Study material:
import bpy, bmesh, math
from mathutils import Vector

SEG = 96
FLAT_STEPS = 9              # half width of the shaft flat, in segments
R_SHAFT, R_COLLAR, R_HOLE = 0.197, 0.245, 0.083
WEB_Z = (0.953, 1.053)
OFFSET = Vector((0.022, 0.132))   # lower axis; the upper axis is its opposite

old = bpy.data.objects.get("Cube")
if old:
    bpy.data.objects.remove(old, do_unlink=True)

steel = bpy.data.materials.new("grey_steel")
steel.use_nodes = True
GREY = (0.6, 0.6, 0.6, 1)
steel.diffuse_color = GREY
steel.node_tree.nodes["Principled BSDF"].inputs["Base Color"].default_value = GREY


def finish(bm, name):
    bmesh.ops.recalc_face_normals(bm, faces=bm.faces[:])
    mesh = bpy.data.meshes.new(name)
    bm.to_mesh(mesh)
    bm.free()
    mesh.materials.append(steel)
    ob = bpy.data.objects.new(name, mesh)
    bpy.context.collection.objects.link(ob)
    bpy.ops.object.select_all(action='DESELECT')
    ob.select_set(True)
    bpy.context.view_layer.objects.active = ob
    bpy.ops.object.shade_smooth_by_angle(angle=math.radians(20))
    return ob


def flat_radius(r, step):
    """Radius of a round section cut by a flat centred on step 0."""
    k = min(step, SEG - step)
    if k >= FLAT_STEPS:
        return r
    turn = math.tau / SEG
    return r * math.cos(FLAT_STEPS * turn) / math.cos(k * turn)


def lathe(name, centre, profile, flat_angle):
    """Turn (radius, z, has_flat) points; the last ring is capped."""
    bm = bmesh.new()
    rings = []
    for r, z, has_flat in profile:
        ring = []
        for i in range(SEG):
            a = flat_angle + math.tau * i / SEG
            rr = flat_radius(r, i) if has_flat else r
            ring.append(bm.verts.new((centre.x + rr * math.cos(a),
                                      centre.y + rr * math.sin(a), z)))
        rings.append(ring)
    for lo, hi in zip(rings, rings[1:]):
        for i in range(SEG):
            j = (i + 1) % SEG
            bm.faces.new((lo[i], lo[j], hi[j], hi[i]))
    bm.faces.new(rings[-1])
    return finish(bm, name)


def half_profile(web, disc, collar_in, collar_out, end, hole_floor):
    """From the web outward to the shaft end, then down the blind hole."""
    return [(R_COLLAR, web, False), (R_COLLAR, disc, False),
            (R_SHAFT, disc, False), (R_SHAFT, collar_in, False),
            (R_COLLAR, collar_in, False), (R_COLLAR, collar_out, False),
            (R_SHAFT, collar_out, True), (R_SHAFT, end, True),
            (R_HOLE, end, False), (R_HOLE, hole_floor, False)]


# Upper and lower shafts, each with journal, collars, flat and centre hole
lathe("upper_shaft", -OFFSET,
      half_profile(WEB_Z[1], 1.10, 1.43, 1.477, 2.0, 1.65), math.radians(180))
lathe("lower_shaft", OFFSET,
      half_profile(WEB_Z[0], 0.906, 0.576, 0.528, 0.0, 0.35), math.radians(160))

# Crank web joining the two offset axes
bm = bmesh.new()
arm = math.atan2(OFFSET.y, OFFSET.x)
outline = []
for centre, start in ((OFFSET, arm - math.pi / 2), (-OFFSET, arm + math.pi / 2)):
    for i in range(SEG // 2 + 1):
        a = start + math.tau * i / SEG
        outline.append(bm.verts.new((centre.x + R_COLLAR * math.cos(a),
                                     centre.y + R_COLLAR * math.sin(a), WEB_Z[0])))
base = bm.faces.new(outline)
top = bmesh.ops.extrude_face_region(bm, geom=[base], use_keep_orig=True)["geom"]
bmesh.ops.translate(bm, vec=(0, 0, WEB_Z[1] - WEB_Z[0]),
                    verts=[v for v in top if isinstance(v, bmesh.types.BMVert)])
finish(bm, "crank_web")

Required action:
Search the entries for the string "steel" and return each line where it turns up.

Solved exercise:
steel = bpy.data.materials.new("grey_steel")
steel.use_nodes = True
steel.diffuse_color = GREY
steel.node_tree.nodes["Principled BSDF"].inputs["Base Color"].default_value = GREY
    mesh.materials.append(steel)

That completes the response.